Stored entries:
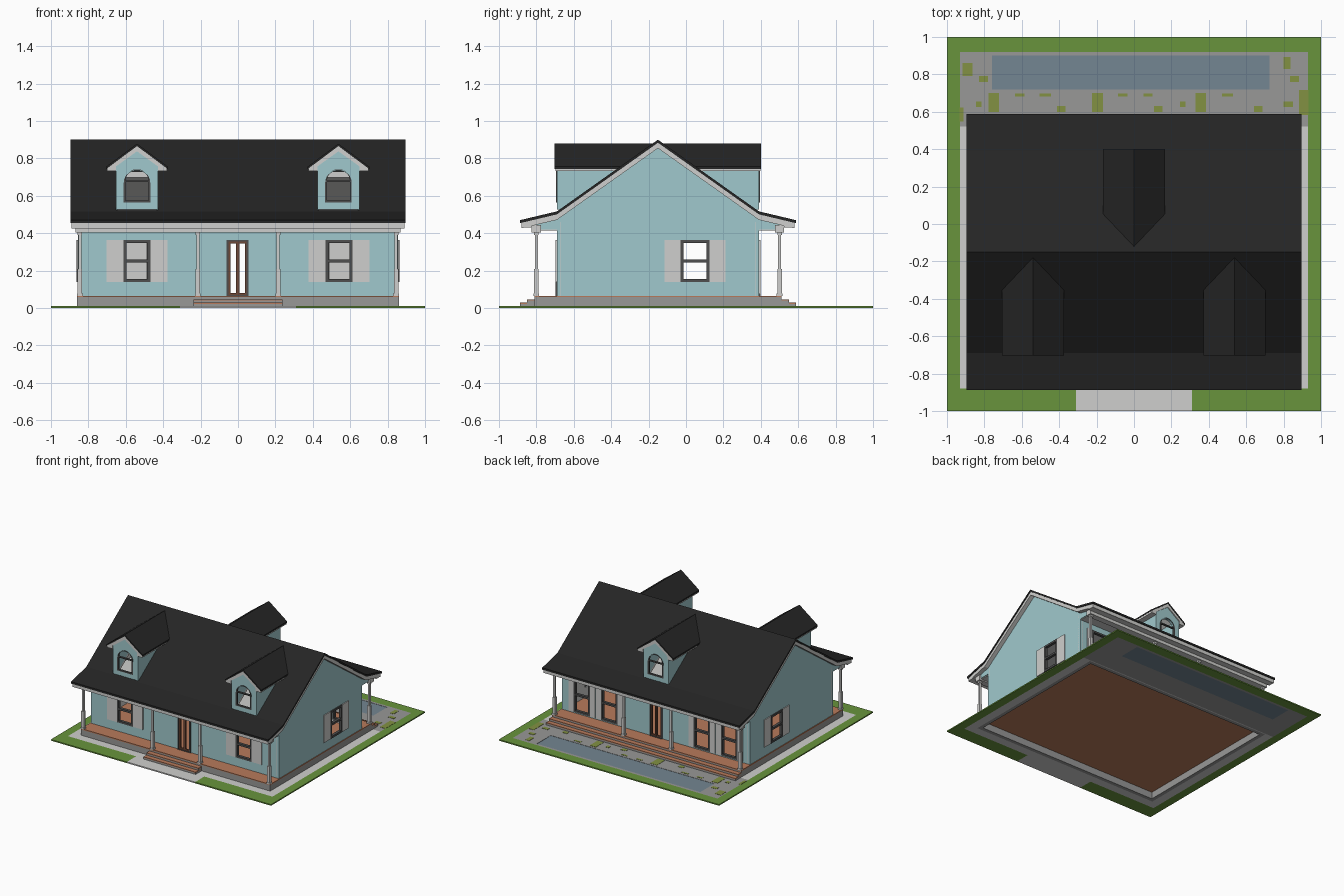
import bpy, bmesh, math

if "Cube" in bpy.data.objects:
    bpy.data.objects.remove(bpy.data.objects["Cube"])

def srgb(*c):
    return [((v / 255 + 0.055) / 1.055) ** 2.4 if v > 10 else v / 3294 for v in c] + [1]

def material(name, *c):
    m = bpy.data.materials.new(name)
    m.diffuse_color = srgb(*c)
    m.use_nodes = True
    m.node_tree.nodes["Principled BSDF"].inputs["Base Color"].default_value = m.diffuse_color
    return m

GRASS = material("grass green", 104, 148, 60)
MOSS = material("moss olive", 130, 145, 66)
LIGHT = material("light grey", 207, 207, 205)
STONE = material("stone grey", 152, 152, 151)
WATER = material("pool water", 116, 134, 146)
BLUE = material("wall blue", 160, 201, 205)
BLACK = material("roof black", 37, 37, 37)
FRAME = material("frame grey", 78, 78, 78)
DECK = material("terracotta", 184, 122, 91)
BROWN = material("door brown", 110, 72, 55)

R = -0.15          # y of the main ridge; t is the distance from it
G = 0.01           # ground top
FLOOR = 0.065      # porch floor height
WALL = 0.54        # t of the front and back walls
SX = 0.855         # x of the gable walls

def rect(a0, a1, b0, b1):
    return [(a0, b0), (a1, b0), (a1, b1), (a0, b1)]

def evaluated_mesh(ob):
    dg = bpy.context.evaluated_depsgraph_get()
    dg.update()
    return bpy.data.meshes.new_from_object(ob.evaluated_get(dg))

def plate(name, loops, mat, plane, lo, hi):
    """Filled outline (inner loops are holes) extruded between lo and hi."""
    lo, hi = sorted((lo, hi))
    cu = bpy.data.curves.new(name, 'CURVE')
    cu.dimensions = '2D'
    cu.fill_mode = 'BOTH'
    cu.extrude = (hi - lo) / 2
    for loop in loops:
        sp = cu.splines.new('POLY')
        sp.points.add(len(loop) - 1)
        for p, (a, b) in zip(sp.points, loop):
            p.co = (a, b, 0, 1)
        sp.use_cyclic_u = True
    tmp = bpy.data.objects.new(name + "_outline", cu)
    bpy.context.collection.objects.link(tmp)
    me = evaluated_mesh(tmp)
    bpy.data.objects.remove(tmp)
    mid = (lo + hi) / 2
    for v in me.vertices:
        a, b, c = v.co
        v.co = {'xy': (a, b, mid + c), 'xz': (a, mid - c, b), 'yz': (mid + c, a, b)}[plane]
    bm = bmesh.new()
    bm.from_mesh(me)
    bmesh.ops.remove_doubles(bm, verts=bm.verts, dist=1e-5)
    bmesh.ops.recalc_face_normals(bm, faces=bm.faces)
    bm.to_mesh(me)
    bm.free()
    me.name = name
    me.materials.clear()
    me.materials.append(mat)
    for p in me.polygons:
        p.material_index = 0
        p.use_smooth = False
    ob = bpy.data.objects.new(name, me)
    bpy.context.collection.objects.link(ob)
    return ob

def box(name, x0, x1, y0, y1, z0, z1, mat):
    return plate(name, [rect(x0, x1, y0, y1)], mat, 'xy', z0, z1)

def mirrored(half):
    """Close a half profile (from the ridge outward) about a = 0."""
    return half + [(-a, b) for a, b in reversed(half) if a > 0]

def window(name, plane, face, out, c, hw, z0, z1, shutter):
    """Double-hung frame with open panes and a pair of shutters."""
    zm, f = (z0 + z1) / 2, 0.016
    panes = [rect(c - hw + f, c + hw - f, z0 + f, zm - f / 2),
             rect(c - hw + f, c + hw - f, zm + f / 2, z1 - f)]
    plate(name + "_frame", [rect(c - hw, c + hw, z0, z1)] + panes, FRAME, plane,
          face - out * 0.015, face + out * 0.008)
    for k in (-1, 1):
        a, b = sorted((c + k * hw, c + k * (hw + shutter)))
        plate(name + "_shutter", [rect(a, b, z0, z1)], LIGHT, plane, face, face + out * 0.007)

def hole(c, hw, z0, z1):
    return rect(c - hw + 0.005, c + hw - 0.005, z0 + 0.005, z1 - 0.005)

# Lawn, walk, patio, pool and moss
plate("lawn", [[(-1, -1), (-.31, -1), (-.31, -.88), (-.93, -.88), (-.93, .92), (.93, .92),
                (.93, -.88), (.31, -.88), (.31, -1), (1, -1), (1, 1), (-1, 1)]], GRASS, 'xy', 0, G)
plate("walk", [[(-.31, -1), (.31, -1), (.31, -.88), (.93, -.88), (.93, .52), (-.93, .52),
                (-.93, -.88), (-.31, -.88)], rect(-.86, .86, R - .66, R + .66)], LIGHT, 'xy', 0, G)
pool = rect(-.76, .725, .72, .90)
plate("patio", [rect(-.93, .93, .52, .92), pool], STONE, 'xy', 0, G)
plate("pool", [pool], WATER, 'xy', 0, 0.008)
for x, y, w, h in [(-.89, .825, .055, .07), (-.805, .775, .05, .03), (-.75, .65, .055, .10),
                   (-.61, .69, .05, .016), (-.475, .69, .06, .016), (-.39, .615, .045, .03),
                   (-.195, .65, .06, .10), (-.06, .69, .05, .016), (.075, .69, .05, .016),
                   (.13, .615, .045, .03), (.26, .64, .03, .03), (.357, .65, .055, .10),
                   (.50, .69, .06, .016), (.665, .615, .045, .03), (.818, .86, .035, .065),
                   (.858, .775, .05, .03), (.907, .65, .05, .135), (.825, .64, .05, .03),
                   (-.922, .585, .02, .075), (-.83, .64, .03, .03)]:
    box("moss_patch", x - w / 2, x + w / 2, y - h / 2, y + h / 2, G - .004, G + .002, MOSS)

# Foundation, deck and steps
plate("foundation", [rect(-.86, .86, R - .66, R + .66), rect(-.83, .83, R - .63, R + .63)],
      STONE, 'xy', 0, .058)
box("deck_floor", -.86, .86, R - .66, R + .66, .056, FLOOR, DECK)
for s, hw in ((-1, .237), (1, .86)):
    for t, z in ((.70, .047), (.738, .029)):
        y0, y1 = sorted((R + s * .655, R + s * t))
        box("step_riser", -hw, hw, y0, y1, .004, z - .007, STONE)
        box("step_tread", -hw, hw, y0, y1, z - .007, z, DECK)

# Front and back walls with openings, windows and double doors
DOOR = (-.003, .058, FLOOR, .365)
fronts = {-1: [(c, .072, .14, .365, .09) for c in (-.54, .54)],
          1: [(c, .075, .075, .365, .045) for c in (-.67, -.42, .42, .67)]}
for s, side in ((-1, "front"), (1, "back")):
    y = R + s * WALL
    loops = [rect(-SX, SX, FLOOR, .46)] + [hole(*w[:4]) for w in fronts[s]] + [hole(*DOOR)]
    plate(side + "_wall", loops, BLUE, 'xz', y - s * .018, y)
    plate(side + "_lining", loops, LIGHT, 'xz', y - s * .022, y - s * .018)
    for c, hw, z0, z1, sh in fronts[s]:
        window(side + "_window", 'xz', y, s, c, hw, z0, z1, sh)
    c, hw, z0, z1 = DOOR
    plate(side + "_door_frame", [rect(c - hw, c + hw, z0, z1),
          rect(c - hw + .01, c + hw - .01, z0 + .004, z1 - .01)], FRAME, 'xz', y - s * .02, y + s * .008)
    for k in (-1, 1):
        a, b = sorted((c + k * .001, c + k * (hw - .01)))
        plate(side + "_door_leaf", [rect(a, b, z0 + .004, z1 - .01),
              rect(a + .01, b - .008, z0 + .016, z1 - .02)], BROWN, 'xz', y - s * .012, y)

# Gable walls with one window each
gable = mirrored([(0, .865), (WALL, .485), (.66, .455), (.66, .42), (WALL, .42), (WALL, FLOOR)])
gable = [(R + a, b) for a, b in gable]
SIDE = (.048, .077, .14, .365)
for s, side in ((-1, "left"), (1, "right")):
    loops = [gable, hole(*SIDE)]
    plate(side + "_gable_wall", loops, BLUE, 'yz', s * (SX - .018), s * SX)
    plate(side + "_gable_lining", loops, LIGHT, 'yz', s * (SX - .022), s * (SX - .018))
    window(side + "_window", 'yz', s * SX, s, *SIDE, .085)

# Attic floor, porch beams, eaves and posts
box("ceiling", -.85, .85, R - .67, R + .67, .415, .425, LIGHT)
for s in (-1, 1):
    y = lambda t: R + s * t
    box("porch_beam", -.868, .868, *sorted((y(.625), y(.675))), .405, .445, LIGHT)
    box("eave_box", -.89, .89, *sorted((y(.675), y(.725))), .43, .458, LIGHT)
    for x in (-.845, -.215, .215, .845):
        for part, h, z0, z1 in (("foot", .015, FLOOR, .078), ("base", .012, .078, .21),
                                ("shaft", .008, .21, .39), ("cap", .012, .39, .407)):
            box("post_" + part, x - h, x + h, y(.65) - h, y(.65) + h, z0, z1, LIGHT)

# Main roof: black shingles over a light underlayer, both extruded along x
def band(top, thick, drop=0):
    up = [(a, b - drop) for a, b in top]
    return [(R + a, b) for a, b in
            [(-a, b) for a, b in reversed(up)] + up[1:] +
            [(a, b - thick) for a, b in reversed(up)] + [(-a, b - thick) for a, b in up[1:]]]

line = [(0, .90), (WALL, .517), (.738, .47)]
roof = [plate("roof_shingles", [band(line, .016)], BLACK, 'yz', -.895, .895),
        plate("roof_underlayer", [band(line[:2] + [(.73, .472)], .03, .0155)], LIGHT, 'yz', -.89, .89)]

# Openings in the roof below each dormer
dormers = [(-.54, -1), (.537, -1), (0, 1)]
for ob in roof:
    for c, s in dormers:
        cutter = box("cutter", c - .104, c + .104, *sorted((R + s * .22, R + s * .532)), .4, 1, LIGHT)
        cutter.hide_render = True
        mod = ob.modifiers.new("opening", 'BOOLEAN')
        mod.operation = 'DIFFERENCE'
        mod.object = cutter
        me = evaluated_mesh(ob)
        ob.modifiers.clear()
        ob.data = me
        bpy.data.objects.remove(cutter)

def arch(c, hw, z0, zs, n=14):
    return [(c - hw, z0), (c + hw, z0)] + [
        (c + hw * math.cos(math.pi * i / n), zs + hw * math.sin(math.pi * i / n)) for i in range(n + 1)]

# Dormers: front wall, cheeks, arched window, roof and trim
for c, s in dormers:
    y = lambda t: R + s * t
    shift = lambda pts: [(c + a, b) for a, b in pts]
    wall = shift(mirrored([(0, .855), (.113, .77), (.113, .527)]))
    plate("dormer_wall", [wall, arch(c, .066, .57, .67)], BLUE, 'xz', y(.526), y(.541))
    plate("dormer_window_frame", [arch(c, .071, .565, .67), rect(c - .061, c + .061, .575, .675),
          arch(c, .061, .683, .683)[2:]], FRAME, 'xz', y(.53), y(.546))
    cheek = [(y(.53), .50), (y(.53), .765), (y(.17), .765)]
    for k in (-1, 1):
        plate("dormer_cheek", [cheek], BLUE, 'yz', c + k * .103, c + k * .113)
    shingles = [(0, .879), (.165, .756), (.165, .743), (0, .866)]
    trim = [(0, .8665), (.16, .747), (.16, .732), (.113, .732), (.113, .757), (0, .838)]
    for name, half, t0, t1, mat in (("dormer_shingles", shingles, .03, .552, BLACK),
                                    ("dormer_trim", trim, .10, .549, LIGHT)):
        other = [(-a, b) for a, b in reversed(half[1:-1])]
        plate(name, [shift(half + other)], mat, 'xz', y(t0), y(t1))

• _ASSIGNMENT_
Start with the line above that contains "shift = lambda" and stop after the line that contains "other = [(-a, b)". Output those lines exactly, and only those.

• _EXERCISE SOLUTION_
    shift = lambda pts: [(c + a, b) for a, b in pts]
    wall = shift(mirrored([(0, .855), (.113, .77), (.113, .527)]))
    plate("dormer_wall", [wall, arch(c, .066, .57, .67)], BLUE, 'xz', y(.526), y(.541))
    plate("dormer_window_frame", [arch(c, .071, .565, .67), rect(c - .061, c + .061, .575, .675),
          arch(c, .061, .683, .683)[2:]], FRAME, 'xz', y(.53), y(.546))
    cheek = [(y(.53), .50), (y(.53), .765), (y(.17), .765)]
    for k in (-1, 1):
        plate("dormer_cheek", [cheek], BLUE, 'yz', c + k * .103, c + k * .113)
    shingles = [(0, .879), (.165, .756), (.165, .743), (0, .866)]
    trim = [(0, .8665), (.16, .747), (.16, .732), (.113, .732), (.113, .757), (0, .838)]
    for name, half, t0, t1, mat in (("dormer_shingles", shingles, .03, .552, BLACK),
                                    ("dormer_trim", trim, .10, .549, LIGHT)):
        other = [(-a, b) for a, b in reversed(half[1:-1])]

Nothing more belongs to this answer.